Architecture + Film
LOCATION: LOBBY AND AUDITORIUM
Developed in conjunction with the Charlotte chapter of the American Institute of Architects, the Bechtler Museum of Modern Art’s Architecture + Film series investigates themes in modern and contemporary architecture through the lens of film.
On March 16, the museum will screen My Architect: A Son’s Journey, a documentary written, directed and produced by Nathaniel Kahn, the only son of architect Louis Kahn. In 1974, Kahn was found dead from a heart attack in a restroom at New York's Penn Station. Although Kahn was considered among the most influential post-war 20th-century American architects, his body remained unidentified for days.

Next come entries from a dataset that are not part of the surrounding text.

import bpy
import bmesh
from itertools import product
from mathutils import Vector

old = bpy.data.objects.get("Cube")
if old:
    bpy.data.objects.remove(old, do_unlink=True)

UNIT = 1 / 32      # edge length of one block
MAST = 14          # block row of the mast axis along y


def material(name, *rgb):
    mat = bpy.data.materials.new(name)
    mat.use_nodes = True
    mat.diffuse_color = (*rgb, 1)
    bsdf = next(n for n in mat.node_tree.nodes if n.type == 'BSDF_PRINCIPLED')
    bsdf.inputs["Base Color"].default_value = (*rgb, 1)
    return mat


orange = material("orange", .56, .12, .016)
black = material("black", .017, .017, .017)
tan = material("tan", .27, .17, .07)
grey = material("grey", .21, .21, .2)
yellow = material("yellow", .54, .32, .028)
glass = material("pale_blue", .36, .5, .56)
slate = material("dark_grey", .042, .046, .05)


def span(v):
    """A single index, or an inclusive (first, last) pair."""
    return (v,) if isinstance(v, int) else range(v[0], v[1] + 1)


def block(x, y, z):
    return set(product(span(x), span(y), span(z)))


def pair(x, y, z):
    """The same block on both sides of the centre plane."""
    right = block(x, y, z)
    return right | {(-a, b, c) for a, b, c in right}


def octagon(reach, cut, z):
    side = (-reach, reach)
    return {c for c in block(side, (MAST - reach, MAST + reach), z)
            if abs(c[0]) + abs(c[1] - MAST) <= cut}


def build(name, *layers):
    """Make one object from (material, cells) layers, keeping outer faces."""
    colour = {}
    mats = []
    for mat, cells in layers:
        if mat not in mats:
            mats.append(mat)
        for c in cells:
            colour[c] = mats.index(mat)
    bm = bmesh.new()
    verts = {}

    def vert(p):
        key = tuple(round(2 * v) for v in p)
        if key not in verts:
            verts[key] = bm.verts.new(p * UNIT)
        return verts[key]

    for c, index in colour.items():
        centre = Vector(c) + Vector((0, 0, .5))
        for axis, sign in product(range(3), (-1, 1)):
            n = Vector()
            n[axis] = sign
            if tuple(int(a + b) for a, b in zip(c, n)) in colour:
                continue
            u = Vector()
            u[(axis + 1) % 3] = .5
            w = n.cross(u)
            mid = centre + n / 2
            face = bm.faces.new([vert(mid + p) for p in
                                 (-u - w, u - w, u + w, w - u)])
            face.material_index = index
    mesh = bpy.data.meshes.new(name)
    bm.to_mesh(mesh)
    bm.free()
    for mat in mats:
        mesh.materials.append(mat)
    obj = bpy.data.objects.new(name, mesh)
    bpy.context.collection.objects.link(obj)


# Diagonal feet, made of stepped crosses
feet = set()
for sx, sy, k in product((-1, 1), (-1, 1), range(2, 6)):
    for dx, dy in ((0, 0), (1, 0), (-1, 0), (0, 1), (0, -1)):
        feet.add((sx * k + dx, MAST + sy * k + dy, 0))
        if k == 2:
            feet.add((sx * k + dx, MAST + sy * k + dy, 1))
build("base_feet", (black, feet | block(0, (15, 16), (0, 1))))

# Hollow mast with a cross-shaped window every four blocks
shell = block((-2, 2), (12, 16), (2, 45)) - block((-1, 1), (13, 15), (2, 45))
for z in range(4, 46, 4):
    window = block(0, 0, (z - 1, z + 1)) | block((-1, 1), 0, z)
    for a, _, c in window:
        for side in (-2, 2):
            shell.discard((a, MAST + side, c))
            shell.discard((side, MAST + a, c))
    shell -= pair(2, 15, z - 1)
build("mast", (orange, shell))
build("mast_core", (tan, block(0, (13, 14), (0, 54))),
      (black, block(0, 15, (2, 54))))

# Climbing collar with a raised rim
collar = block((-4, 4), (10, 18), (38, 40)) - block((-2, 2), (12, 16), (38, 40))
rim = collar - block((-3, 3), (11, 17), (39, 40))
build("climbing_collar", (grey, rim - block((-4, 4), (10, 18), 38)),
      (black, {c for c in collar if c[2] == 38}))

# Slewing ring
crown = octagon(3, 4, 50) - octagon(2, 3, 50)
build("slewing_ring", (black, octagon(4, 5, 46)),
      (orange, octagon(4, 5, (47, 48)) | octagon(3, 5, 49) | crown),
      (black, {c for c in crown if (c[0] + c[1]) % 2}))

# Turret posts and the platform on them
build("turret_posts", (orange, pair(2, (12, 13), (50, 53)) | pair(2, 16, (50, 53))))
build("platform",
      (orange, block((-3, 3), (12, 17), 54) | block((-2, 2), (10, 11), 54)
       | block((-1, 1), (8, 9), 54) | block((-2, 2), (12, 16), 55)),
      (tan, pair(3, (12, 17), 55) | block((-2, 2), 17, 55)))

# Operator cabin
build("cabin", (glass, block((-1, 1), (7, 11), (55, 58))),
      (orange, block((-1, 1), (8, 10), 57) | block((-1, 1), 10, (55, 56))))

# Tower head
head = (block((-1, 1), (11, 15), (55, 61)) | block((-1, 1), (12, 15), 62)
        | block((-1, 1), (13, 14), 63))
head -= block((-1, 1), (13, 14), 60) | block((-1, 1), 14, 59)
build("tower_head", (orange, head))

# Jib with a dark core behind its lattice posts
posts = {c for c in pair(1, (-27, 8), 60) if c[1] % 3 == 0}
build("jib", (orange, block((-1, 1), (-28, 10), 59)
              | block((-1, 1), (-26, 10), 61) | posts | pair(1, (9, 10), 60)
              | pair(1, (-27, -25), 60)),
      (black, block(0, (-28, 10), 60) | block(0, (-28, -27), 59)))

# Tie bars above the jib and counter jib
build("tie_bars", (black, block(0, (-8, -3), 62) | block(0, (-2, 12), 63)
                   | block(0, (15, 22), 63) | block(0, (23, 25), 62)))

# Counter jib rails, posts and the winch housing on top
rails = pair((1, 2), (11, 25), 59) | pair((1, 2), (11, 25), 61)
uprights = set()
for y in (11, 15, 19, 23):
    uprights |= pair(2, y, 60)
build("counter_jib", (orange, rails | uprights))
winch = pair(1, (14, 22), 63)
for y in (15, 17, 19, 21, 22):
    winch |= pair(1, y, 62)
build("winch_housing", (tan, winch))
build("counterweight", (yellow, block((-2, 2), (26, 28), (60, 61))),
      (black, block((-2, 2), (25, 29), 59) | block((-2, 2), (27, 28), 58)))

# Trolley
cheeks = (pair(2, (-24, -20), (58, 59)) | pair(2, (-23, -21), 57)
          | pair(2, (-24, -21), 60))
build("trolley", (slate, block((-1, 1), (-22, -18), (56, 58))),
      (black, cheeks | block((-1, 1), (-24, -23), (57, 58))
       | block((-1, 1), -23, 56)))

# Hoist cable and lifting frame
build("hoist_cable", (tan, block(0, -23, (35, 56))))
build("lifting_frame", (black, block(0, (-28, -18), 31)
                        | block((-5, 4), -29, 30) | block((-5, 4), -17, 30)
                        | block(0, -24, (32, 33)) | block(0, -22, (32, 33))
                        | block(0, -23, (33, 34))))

Filmgoers follow Nathaniel Kahn on a personal quest to find out more about his father’s secretive life (which included juggling three families) and his professional successes. Nathaniel surveys Kahn’s architectural accomplishments across the globe including the Yale Art Gallery, the Salk Institute, the Kimbell Art Museum and the National Assembly Building in Bangladesh. He also interviews associates Frank Gehry, I.M. Pei and Philip Johnson.
Variety called My Architect: A Son’s Journey “a quietly moving documentary.” The film was nominated for the 2003 Academy Award for Documentary Feature.
A short presentation led by architectural writer J. Michael Welton will precede the screening.
Running time: 116 minutes
The event reception begins at 6 p.m., the discussion and film screening at 7 p.m. Please enter through the Bechtler Museum of Modern Art.
Tickets are $15 and include access to museum galleries, light bites and one drink voucher. Tickets may be purchased online, by phone 704.353.9200 or at the visitor services desk.
Upcoming Architecture + Film offerings:
April 20 – Eames: The Architect and the Painter
May 18 – How Much Does Your Building Weigh, Mr. Foster
June 15 – Citizen Architect: Samuel Mockbee and the Spirit of the Rural Studio
The Bechtler's Architecture + Film series is sponsored by HDR
Image: The Salk Institute for Biological Studies, La Jolla, California. © 2003 Louis Kahn Project, Inc.